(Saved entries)
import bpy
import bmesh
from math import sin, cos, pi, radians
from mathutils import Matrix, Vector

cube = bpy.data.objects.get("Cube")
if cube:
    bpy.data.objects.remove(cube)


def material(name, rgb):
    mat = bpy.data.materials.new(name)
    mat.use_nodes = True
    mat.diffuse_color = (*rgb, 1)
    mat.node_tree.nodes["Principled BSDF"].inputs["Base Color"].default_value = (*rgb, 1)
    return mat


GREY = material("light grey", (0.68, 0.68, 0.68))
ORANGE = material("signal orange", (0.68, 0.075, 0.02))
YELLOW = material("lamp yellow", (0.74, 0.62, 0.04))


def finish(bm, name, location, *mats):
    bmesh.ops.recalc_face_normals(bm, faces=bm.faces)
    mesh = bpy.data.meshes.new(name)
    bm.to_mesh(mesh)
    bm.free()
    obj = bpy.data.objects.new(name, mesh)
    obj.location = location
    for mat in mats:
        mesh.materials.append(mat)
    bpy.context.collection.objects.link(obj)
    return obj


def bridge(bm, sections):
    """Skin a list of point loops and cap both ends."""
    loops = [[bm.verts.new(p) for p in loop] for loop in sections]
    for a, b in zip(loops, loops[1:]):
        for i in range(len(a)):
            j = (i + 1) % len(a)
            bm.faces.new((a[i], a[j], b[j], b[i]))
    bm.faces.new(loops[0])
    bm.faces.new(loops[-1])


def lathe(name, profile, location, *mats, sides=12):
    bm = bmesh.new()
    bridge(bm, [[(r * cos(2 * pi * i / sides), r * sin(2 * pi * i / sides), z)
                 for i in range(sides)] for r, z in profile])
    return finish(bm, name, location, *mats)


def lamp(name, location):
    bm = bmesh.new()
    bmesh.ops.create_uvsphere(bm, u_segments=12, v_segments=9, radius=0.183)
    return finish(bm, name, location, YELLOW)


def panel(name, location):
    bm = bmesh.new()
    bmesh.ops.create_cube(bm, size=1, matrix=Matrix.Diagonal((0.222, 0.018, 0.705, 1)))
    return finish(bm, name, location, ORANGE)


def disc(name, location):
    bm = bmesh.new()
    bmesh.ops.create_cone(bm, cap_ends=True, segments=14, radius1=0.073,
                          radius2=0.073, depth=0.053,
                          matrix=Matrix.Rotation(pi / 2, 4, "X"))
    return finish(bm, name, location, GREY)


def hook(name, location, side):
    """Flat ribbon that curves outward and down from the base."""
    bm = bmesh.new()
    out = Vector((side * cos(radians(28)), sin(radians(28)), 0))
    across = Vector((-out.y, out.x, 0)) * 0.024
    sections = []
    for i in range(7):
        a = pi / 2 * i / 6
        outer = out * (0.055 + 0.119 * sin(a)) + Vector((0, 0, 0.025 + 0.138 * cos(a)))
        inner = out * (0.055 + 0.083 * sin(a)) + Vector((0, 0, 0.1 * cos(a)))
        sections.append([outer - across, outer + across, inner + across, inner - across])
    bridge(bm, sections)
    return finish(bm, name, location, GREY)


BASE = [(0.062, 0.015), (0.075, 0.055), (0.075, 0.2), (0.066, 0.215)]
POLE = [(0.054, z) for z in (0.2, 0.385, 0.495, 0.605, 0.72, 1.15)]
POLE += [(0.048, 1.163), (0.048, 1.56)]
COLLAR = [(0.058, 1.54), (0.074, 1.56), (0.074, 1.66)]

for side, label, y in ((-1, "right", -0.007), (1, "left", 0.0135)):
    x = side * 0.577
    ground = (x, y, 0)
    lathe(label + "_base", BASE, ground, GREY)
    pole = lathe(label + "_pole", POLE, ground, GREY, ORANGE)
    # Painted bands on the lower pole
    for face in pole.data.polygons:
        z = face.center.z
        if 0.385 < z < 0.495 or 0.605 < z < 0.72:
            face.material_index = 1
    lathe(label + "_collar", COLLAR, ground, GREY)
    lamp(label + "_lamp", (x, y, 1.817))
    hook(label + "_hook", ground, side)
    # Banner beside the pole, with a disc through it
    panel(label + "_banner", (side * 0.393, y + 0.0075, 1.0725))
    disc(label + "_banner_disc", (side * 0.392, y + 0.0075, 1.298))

__GOAL OF THE EXERCISE__. The answer must be an exact copy of every entry.

__SOLUTION BELOW__.
import bpy
import bmesh
from math import sin, cos, pi, radians
from mathutils import Matrix, Vector

cube = bpy.data.objects.get("Cube")
if cube:
    bpy.data.objects.remove(cube)


def material(name, rgb):
    mat = bpy.data.materials.new(name)
    mat.use_nodes = True
    mat.diffuse_color = (*rgb, 1)
    mat.node_tree.nodes["Principled BSDF"].inputs["Base Color"].default_value = (*rgb, 1)
    return mat


GREY = material("light grey", (0.68, 0.68, 0.68))
ORANGE = material("signal orange", (0.68, 0.075, 0.02))
YELLOW = material("lamp yellow", (0.74, 0.62, 0.04))


def finish(bm, name, location, *mats):
    bmesh.ops.recalc_face_normals(bm, faces=bm.faces)
    mesh = bpy.data.meshes.new(name)
    bm.to_mesh(mesh)
    bm.free()
    obj = bpy.data.objects.new(name, mesh)
    obj.location = location
    for mat in mats:
        mesh.materials.append(mat)
    bpy.context.collection.objects.link(obj)
    return obj


def bridge(bm, sections):
    """Skin a list of point loops and cap both ends."""
    loops = [[bm.verts.new(p) for p in loop] for loop in sections]
    for a, b in zip(loops, loops[1:]):
        for i in range(len(a)):
            j = (i + 1) % len(a)
            bm.faces.new((a[i], a[j], b[j], b[i]))
    bm.faces.new(loops[0])
    bm.faces.new(loops[-1])


def lathe(name, profile, location, *mats, sides=12):
    bm = bmesh.new()
    bridge(bm, [[(r * cos(2 * pi * i / sides), r * sin(2 * pi * i / sides), z)
                 for i in range(sides)] for r, z in profile])
    return finish(bm, name, location, *mats)


def lamp(name, location):
    bm = bmesh.new()
    bmesh.ops.create_uvsphere(bm, u_segments=12, v_segments=9, radius=0.183)
    return finish(bm, name, location, YELLOW)


def panel(name, location):
    bm = bmesh.new()
    bmesh.ops.create_cube(bm, size=1, matrix=Matrix.Diagonal((0.222, 0.018, 0.705, 1)))
    return finish(bm, name, location, ORANGE)


def disc(name, location):
    bm = bmesh.new()
    bmesh.ops.create_cone(bm, cap_ends=True, segments=14, radius1=0.073,
                          radius2=0.073, depth=0.053,
                          matrix=Matrix.Rotation(pi / 2, 4, "X"))
    return finish(bm, name, location, GREY)


def hook(name, location, side):
    """Flat ribbon that curves outward and down from the base."""
    bm = bmesh.new()
    out = Vector((side * cos(radians(28)), sin(radians(28)), 0))
    across = Vector((-out.y, out.x, 0)) * 0.024
    sections = []
    for i in range(7):
        a = pi / 2 * i / 6
        outer = out * (0.055 + 0.119 * sin(a)) + Vector((0, 0, 0.025 + 0.138 * cos(a)))
        inner = out * (0.055 + 0.083 * sin(a)) + Vector((0, 0, 0.1 * cos(a)))
        sections.append([outer - across, outer + across, inner + across, inner - across])
    bridge(bm, sections)
    return finish(bm, name, location, GREY)


BASE = [(0.062, 0.015), (0.075, 0.055), (0.075, 0.2), (0.066, 0.215)]
POLE = [(0.054, z) for z in (0.2, 0.385, 0.495, 0.605, 0.72, 1.15)]
POLE += [(0.048, 1.163), (0.048, 1.56)]
COLLAR = [(0.058, 1.54), (0.074, 1.56), (0.074, 1.66)]

for side, label, y in ((-1, "right", -0.007), (1, "left", 0.0135)):
    x = side * 0.577
    ground = (x, y, 0)
    lathe(label + "_base", BASE, ground, GREY)
    pole = lathe(label + "_pole", POLE, ground, GREY, ORANGE)
    # Painted bands on the lower pole
    for face in pole.data.polygons:
        z = face.center.z
        if 0.385 < z < 0.495 or 0.605 < z < 0.72:
            face.material_index = 1
    lathe(label + "_collar", COLLAR, ground, GREY)
    lamp(label + "_lamp", (x, y, 1.817))
    hook(label + "_hook", ground, side)
    # Banner beside the pole, with a disc through it
    panel(label + "_banner", (side * 0.393, y + 0.0075, 1.0725))
    disc(label + "_banner_disc", (side * 0.392, y + 0.0075, 1.298))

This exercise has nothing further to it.